841 F.2d 502 (3d Cir. 1988)
- D is an insurance division that suffered significant losses in profit, which in turn would adversely impact their stock.
- P was an option trader who claimed D’s CEO and CFO made misrepresentations in effort to cover up said losses.
- P brought a 10b-5 lawsuit personally and on the behalf of other option traders who had purchased options within the same timeframe.
- D argued that option traders had no standing to sue because option traders weren’t covered by rule 10b-5.
- Whether options traders are covered by 10b-5.
- Yes, options traders are covered.
- 10b-5 doesn’t have a specific requirement for Plaintiff standing to sue.
- This Plaintiff was clearly the victim of false and misleading misrepresentations and thus has standing to sue. The statute makes no mention that one must own the stock in order to be eligible to sue.

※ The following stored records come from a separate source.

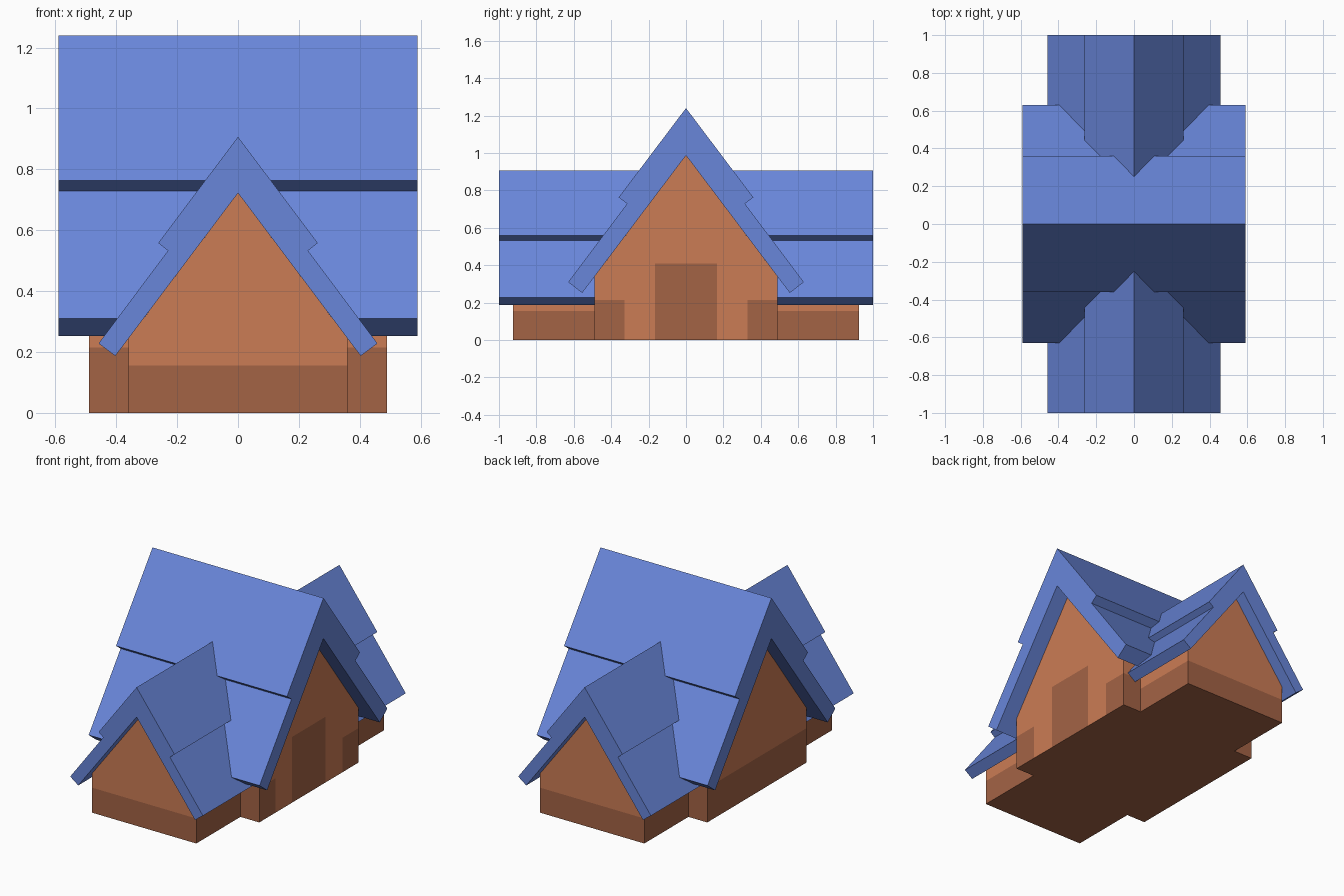
import bpy, bmesh
from mathutils import Vector

if "Cube" in bpy.data.objects:
    bpy.data.objects.remove(bpy.data.objects["Cube"])


def material(name, rgb):
    m = bpy.data.materials.new(name)
    m.diffuse_color = (*rgb, 1)
    m.use_nodes = True
    m.node_tree.nodes["Principled BSDF"].inputs["Base Color"].default_value = m.diffuse_color
    return m


ROOF = material("roof_blue", (0.14, 0.24, 0.70))
WALL = material("wall_orange", (0.60, 0.20, 0.09))
TRIM = material("wall_brown", (0.37, 0.125, 0.06))


def extrude(name, half, start, end, axis, mats, cuts=(), is_trim=None):
    """Mirror a half profile (apex points have 0 first) and sweep it along x or y."""
    bm = bmesh.new()
    outer, inner = half
    profile = ([(-a, z) for a, z in reversed(outer)] + [p for p in outer if p[0]]
               + inner + [(-a, z) for a, z in reversed(inner) if a])
    place = (lambda s, a, z: (s, a, z)) if axis == 'x' else (lambda s, a, z: (a, s, z))
    rings = [[bm.verts.new(place(s, a, z)) for a, z in profile] for s in (start, end)]
    n = len(profile)
    for ring in rings:
        bm.faces.new(ring)
    for i in range(n):
        j = (i + 1) % n
        bm.faces.new((rings[0][i], rings[0][j], rings[1][j], rings[1][i]))
    # colour borders are cut into the flat wall faces
    for co, no in cuts:
        bmesh.ops.bisect_plane(bm, geom=bm.verts[:] + bm.edges[:] + bm.faces[:],
                               plane_co=co, plane_no=no)
    bmesh.ops.recalc_face_normals(bm, faces=bm.faces[:])
    if is_trim:
        for f in bm.faces:
            f.material_index = int(is_trim(f.calc_center_median(), f.normal))
    me = bpy.data.meshes.new(name)
    bm.to_mesh(me)
    bm.free()
    for m in mats:
        me.materials.append(m)
    ob = bpy.data.objects.new(name, me)
    bpy.context.collection.objects.link(ob)
    return ob


def z_cut(z):
    return Vector((0, 0, z)), Vector((0, 0, 1))


def y_cut(y):
    return Vector((0, y, 0)), Vector((0, 1, 0))


# Stepped roofs: outer line down to the eave, then the inner line back up
extrude("main_roof", ([(0, 1.24), (0.36, 0.763), (0.315, 0.729), (0.63, 0.31)],
                      [(0.555, 0.252), (0, 0.987)]), -0.59, 0.59, 'x', [ROOF])
extrude("cross_roof", ([(0, 0.907), (0.262, 0.558), (0.23, 0.533), (0.458, 0.228)],
                       [(0.403, 0.187), (0, 0.722)]), -1, 1, 'y', [ROOF])


# Main house: brown base all round, with a doorway and corner panels on the right
def main_trim(c, n):
    if n.x > 0.9:
        y = abs(c.y)
        return (y > 0.33 and c.z < 0.215) or (y < 0.165 and c.z < 0.41)
    return c.z < 0.215


extrude("main_walls", ([(0, 0.987), (0.49, 0.338), (0.49, 0)], []), -0.49, 0.49, 'x',
        [WALL, TRIM],
        [z_cut(0.215), z_cut(0.41)] + [y_cut(y) for y in (-0.33, -0.165, 0.165, 0.33)],
        main_trim)

# Front and back wings with a lower brown base
for name, s in (("front_wing", -1), ("back_wing", 1)):
    extrude(name, ([(0, 0.722), (0.36, 0.244), (0.36, 0)], []), s * 0.49, s * 0.925, 'y',
            [WALL, TRIM], [z_cut(0.156)], lambda c, n: c.z < 0.156)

- From a policy perspective, there is no reason to allow fraudulent statements where only non-stockholders are harmed. The rule applied regardless of who’s negatively impacted.
- It’s should be noted that this court made an extra effort to apply this case’s outcome to “affirmative misrepresentations.” This means that if the company had simply said nothing about their financial situation, there would have been no ability to sue.